I am up before breakfast and go out walking with my camera at 6am. It’s a beautifully clear morning with a hint of pink in the sky. I walk back up to the viewpoint and take some more panoramic shots. I can see a mist clearing on the cliffs in the distance.
After that I walk around the village and take more shots in the warm golden light. To avoid the telephone and electricity wires I ask a couple of the locals if it would be OK to photograph from their gardens. They are friendly and chatty.
At the dock I chat to a couple of fisherman as they prepare to set sail. They are packing ice into coolers. I then cross over the bridge to Small Island and take some more shots across the harbour.
When I got back to the B&B I helped Carolyn unload the canoes and get everything ready for our first day on the water. It was then time for a breakfast of porridge and toast. Everyone was ready by 9.30.
As the tide was high we launched from the small beach instead of the ramp which slippery with slime anyway. The geography around Burgeo is a bit like Norway, with deep inlets instead of fjords, which are sheltered from the open sea. It’s flat calm as we launch into a stretch of water which is called the Short Reach. We have three canoes in the water as Carolyn and I are paddling tandem. I’m paddling in the bow so that I can take unimpeded photographs as we go whilst Carolyn can do the work! Ian and Debbie are in one canoe and Bill and Janice are in the other. It all feels a bit strange as we are paddling on the sea with open Canadian Canoes. I’ve only ever been on the ocean in sea-kayaks before. It’s mill-pond flat in the reach as we start but I’m wondering how it will be when we get some waves and the boats are riding a swell. We shall see.

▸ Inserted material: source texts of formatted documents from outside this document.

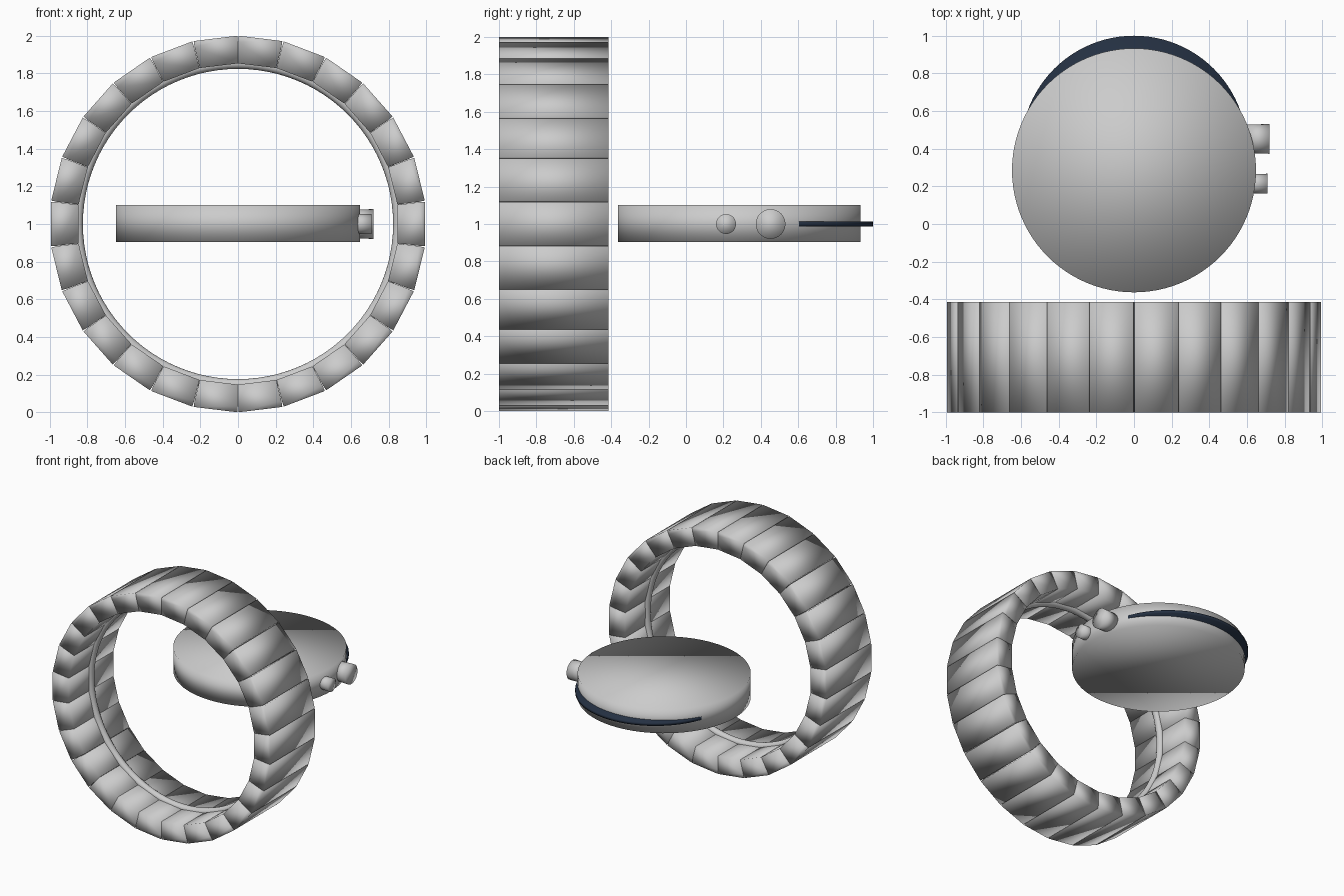
import bpy, bmesh
from math import pi, sin, cos, tan
from mathutils import Matrix

if "Cube" in bpy.data.objects:
    bpy.data.objects.remove(bpy.data.objects["Cube"])

N = 26                      # links in the bracelet
Y0, Y1 = -1.0, -0.415       # bracelet width


def finish(name, bm, smooth=True):
    bmesh.ops.recalc_face_normals(bm, faces=bm.faces)
    me = bpy.data.meshes.new(name)
    bm.to_mesh(me)
    bm.free()
    for p in me.polygons:
        p.use_smooth = smooth
    ob = bpy.data.objects.new(name, me)
    bpy.context.collection.objects.link(ob)
    return ob


def disc(name, loc, radius, depth, axis='Z', r2=None, sides=96):
    bm = bmesh.new()
    m = Matrix.Translation(loc)
    if axis == 'X':
        m = m @ Matrix.Rotation(pi / 2, 4, 'Y')
    bmesh.ops.create_cone(bm, cap_ends=True, segments=sides, radius1=radius,
                          radius2=radius if r2 is None else r2, depth=depth, matrix=m)
    return finish(name, bm)


# Bracelet links: wedge blocks with a hairline gap at the outer edge
bm = bmesh.new()
half = pi / N
section = []
for r, gap in ((0.847, 0.001), (0.96, 0.001), (0.993, 0.004)):
    section.append((r, r * tan(half) - gap))
outline = section + [(r, -w) for r, w in reversed(section)]
for i in range(N):
    a = 2 * pi * i / N
    ends = []
    for y in (Y0, Y1):
        ends.append([bm.verts.new((r * cos(a) - w * sin(a), y,
                                   1 + r * sin(a) + w * cos(a))) for r, w in outline])
    f, b = ends
    n = len(f)
    bm.faces.new(f)
    bm.faces.new(b[::-1])
    for k in range(n):
        bm.faces.new((f[k], b[k], b[(k + 1) % n], f[(k + 1) % n]))
finish("bracelet_links", bm)

# Round cord running along the inside of the links
bpy.ops.mesh.primitive_torus_add(major_radius=0.855, minor_radius=0.031,
                                 major_segments=96, minor_segments=16,
                                 location=(0, (Y0 + Y1) / 2, 1), rotation=(pi / 2, 0, 0))
cord = bpy.context.object
cord.name = "inner_cord"
bpy.ops.object.shade_smooth()

# Watch case
disc("watch_case", (0, 0.285, 1.003), 0.648, 0.196)

# Thin dark plate showing as a crescent at the back of the case
plate = disc("dark_plate", (0, 0.40, 1.0), 0.60, 0.026)
mat = bpy.data.materials.new("dark_blue")
mat.diffuse_color = (0.018, 0.03, 0.055, 1)
mat.use_nodes = True
mat.node_tree.nodes["Principled BSDF"].inputs["Base Color"].default_value = mat.diffuse_color
plate.data.materials.append(mat)

# Crown and push button on the right side
disc("crown", (0.66, 0.452, 1.0), 0.076, 0.12, 'X', 0.079, 48)
disc("push_button", (0.655, 0.214, 1.0), 0.052, 0.11, 'X', 0.053, 48)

We headed straight out into the reach and aimed for the opposite shore where we paddled into a piece of water called the Ha-ha through a narrow channel. It was a beautiful morning, warm, clear and without a breath of wind. The sea was incredibly clear too and we could clearly see rocks 30 feet below us. Their was also plenty of jelly-fish in the water, ranging from tiny transparent ones to larger orangey-red one one with tentacles. Not ideal for swimming.
After passing through the narrow channel into the Ha-ha it opened into a long fjord, or sound or ria. This place was once famous for the stranding of a Fin Whale which was shot and butchered by the locals. Farley Mowat, a Canadian author living in Burgeo at the time, 1967, wrote a book about the incident called ‘A Whale for the Killing’. Inside we explored some nooks and crannies and then pulled up on a beach to stretch our legs. I went for a short walk and saw a lonely house.
On the way through the main entrance the clarity of the water allowed us to observe star fish, sea-urchins and mussels in the water below us. We also came across a tiny brid which sat in the water like a tiny penguin and which allowed us to approach very closely. This one didn’t dive but later on we saw others that did dive. Looking at a book later we discovered it was a Little Auk (Alles alles), which is known as a Dovekie in North America and as an Ice Bird in Newfoundland. We were told that these birds were rarely seen inshore and were usually associated with the Grand Banks, the famous fishing area, off the coast of Newfoundland.
As we came out of the sound we saw a Bald Eagle (Haliaeetus leucocephalus) as it flew over us and as we came around the headland into Muddy Hole we saw another perched on a promontory. This one an immature juvenile, but we saw the adult bird 3 or 4 times after that. We then paddled into the next bay, the one before the Bay de Loup, and canoed right up the end passing several isolated house on the way. We think these are sumer houses or fishing lodges used by people that mainly live in Burgeo. We found another small beach here and pulled up for lunch. As usual we turned one of the canoes over onto the other two to make a picnic table. It was hot under the sun.
After lunch we paddled out towards the open sea beyond Alderidge Head and out into the main channel that leads into Burgeo in the directions of Boer’s Island. It was strange being on the open ocean in a canoe but it was flat calm and easy going. However the sea did have a long swell which was deep enough for the canoe in front of you to disappear from time to time.
We headed out to a green marker buoy in the middle of the channel and re-grouped there before heading back to Burgeo. At Smalls Island we entered the harbour under the bridge, past the small docks, before paddling out the other side into the Small Reach and down to our own dock.
It was low tide now so instead of landing on the rocky beach we tied up to the floating dock. After stowing our gear we sat on the dock in the sunshine drinking beers. I put the canoes away later when the tide rose again. After a dinner of fried cod we went out into town to see the fireworks. Apparently the town was celebrating it’s annual re-union. Unfortunately some cloud came over in the evening and the fireworks were muted in the mist.